Go through the data below and return each line where the string "createTable" appears.

■ **RECORDS SUPPLIED**:
____

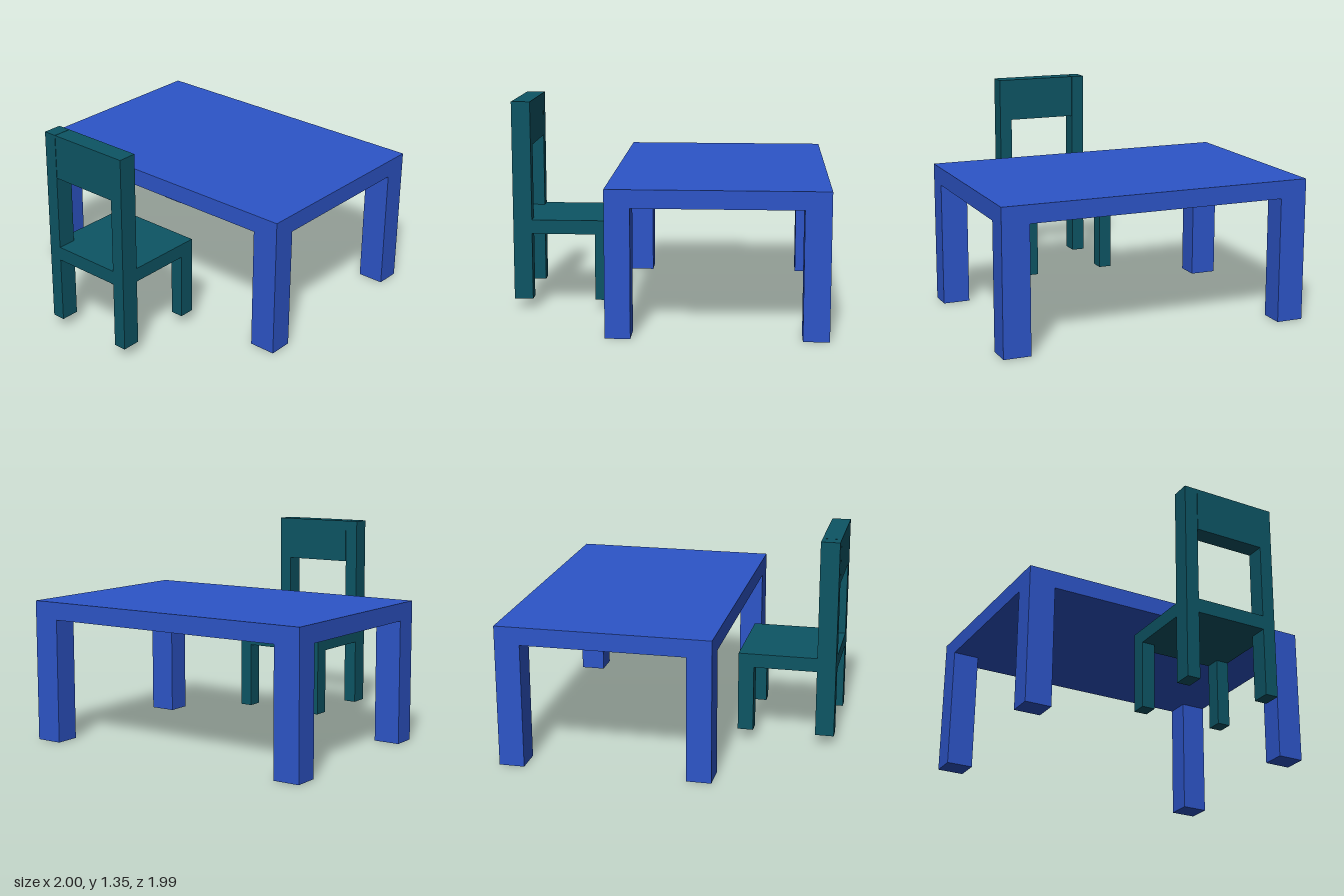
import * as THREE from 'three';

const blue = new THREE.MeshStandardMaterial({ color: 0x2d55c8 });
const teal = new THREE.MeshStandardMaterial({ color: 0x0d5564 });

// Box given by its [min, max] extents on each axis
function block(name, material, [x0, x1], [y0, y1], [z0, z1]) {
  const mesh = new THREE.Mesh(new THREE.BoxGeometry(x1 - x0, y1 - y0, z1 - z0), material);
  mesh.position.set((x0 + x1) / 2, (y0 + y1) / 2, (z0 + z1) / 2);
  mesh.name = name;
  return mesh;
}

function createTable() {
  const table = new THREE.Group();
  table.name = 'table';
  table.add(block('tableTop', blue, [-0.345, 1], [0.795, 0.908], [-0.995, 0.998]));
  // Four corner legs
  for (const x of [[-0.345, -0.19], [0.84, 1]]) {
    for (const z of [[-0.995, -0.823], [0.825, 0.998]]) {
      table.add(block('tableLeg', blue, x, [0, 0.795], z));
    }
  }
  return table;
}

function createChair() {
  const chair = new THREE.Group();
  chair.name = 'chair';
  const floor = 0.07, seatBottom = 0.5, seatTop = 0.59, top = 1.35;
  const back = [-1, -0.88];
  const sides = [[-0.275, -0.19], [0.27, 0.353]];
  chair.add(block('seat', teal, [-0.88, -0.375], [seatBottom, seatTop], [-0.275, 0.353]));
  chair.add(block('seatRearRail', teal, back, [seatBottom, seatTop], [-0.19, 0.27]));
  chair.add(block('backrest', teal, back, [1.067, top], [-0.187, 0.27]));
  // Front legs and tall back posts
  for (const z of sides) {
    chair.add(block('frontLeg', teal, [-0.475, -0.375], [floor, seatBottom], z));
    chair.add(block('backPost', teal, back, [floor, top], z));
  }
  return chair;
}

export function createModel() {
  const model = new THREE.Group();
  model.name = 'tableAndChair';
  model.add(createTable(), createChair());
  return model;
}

____

■ **ANSWER FOR THE TASK**:
function createTable() {
  model.add(createTable(), createChair());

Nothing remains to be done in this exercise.